Task goal → Word for word, copy all the data and drop the pictures.

Given information →
····················

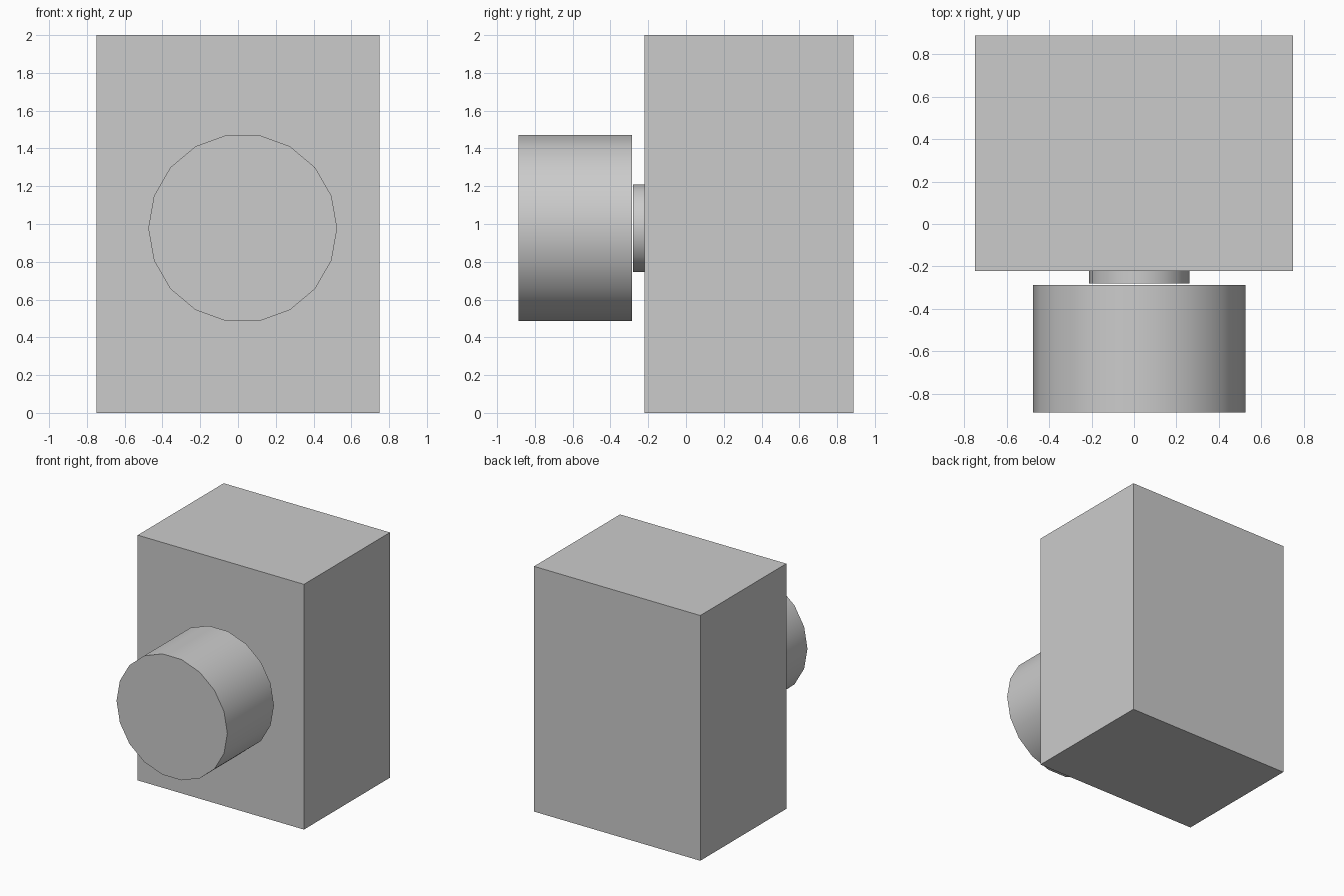
import bpy
import math

if "Cube" in bpy.data.objects:
    bpy.data.objects.remove(bpy.data.objects["Cube"])

FACE_X, FACE_Z = 0.025, 0.978  # shared axis of the round parts


def finish(name):
    obj = bpy.context.object
    obj.name = name
    return obj


def round_part(name, radius, y_front, y_back):
    """18-sided cylinder lying along y, smooth sides and sharp rims."""
    bpy.ops.mesh.primitive_cylinder_add(
        vertices=18, radius=radius, depth=y_back - y_front,
        location=(FACE_X, (y_front + y_back) / 2, FACE_Z),
        rotation=(math.pi / 2, math.pi / 2, 0))
    obj = finish(name)
    # bake rotation, then check a vertex points along +x
    bpy.ops.object.transform_apply(location=False, rotation=True, scale=False)
    bpy.ops.object.shade_smooth_by_angle(angle=math.radians(30))
    # the primitive starts at local +y: turn it so corners lie on the x axis
    if max(v.co.x for v in obj.data.vertices) < radius * 0.999:
        obj.rotation_euler = (0, math.pi / 2, 0)
        bpy.ops.object.transform_apply(location=False, rotation=True, scale=False)
    return obj


# Rectangular body
bpy.ops.mesh.primitive_cube_add(size=1, location=(0, 0.333, 1))
body = finish("body")
body.scale = (1.5, 1.108, 2)
bpy.ops.object.transform_apply(location=False, rotation=False, scale=True)

# Short neck and large front barrel
round_part("neck", 0.236, -0.28, -0.221)
round_part("barrel", 0.5, -0.887, -0.287)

····················

Worked solution →
import bpy
import math

if "Cube" in bpy.data.objects:
    bpy.data.objects.remove(bpy.data.objects["Cube"])

FACE_X, FACE_Z = 0.025, 0.978  # shared axis of the round parts


def finish(name):
    obj = bpy.context.object
    obj.name = name
    return obj


def round_part(name, radius, y_front, y_back):
    """18-sided cylinder lying along y, smooth sides and sharp rims."""
    bpy.ops.mesh.primitive_cylinder_add(
        vertices=18, radius=radius, depth=y_back - y_front,
        location=(FACE_X, (y_front + y_back) / 2, FACE_Z),
        rotation=(math.pi / 2, math.pi / 2, 0))
    obj = finish(name)
    # bake rotation, then check a vertex points along +x
    bpy.ops.object.transform_apply(location=False, rotation=True, scale=False)
    bpy.ops.object.shade_smooth_by_angle(angle=math.radians(30))
    # the primitive starts at local +y: turn it so corners lie on the x axis
    if max(v.co.x for v in obj.data.vertices) < radius * 0.999:
        obj.rotation_euler = (0, math.pi / 2, 0)
        bpy.ops.object.transform_apply(location=False, rotation=True, scale=False)
    return obj


# Rectangular body
bpy.ops.mesh.primitive_cube_add(size=1, location=(0, 0.333, 1))
body = finish("body")
body.scale = (1.5, 1.108, 2)
bpy.ops.object.transform_apply(location=False, rotation=False, scale=True)

# Short neck and large front barrel
round_part("neck", 0.236, -0.28, -0.221)
round_part("barrel", 0.5, -0.887, -0.287)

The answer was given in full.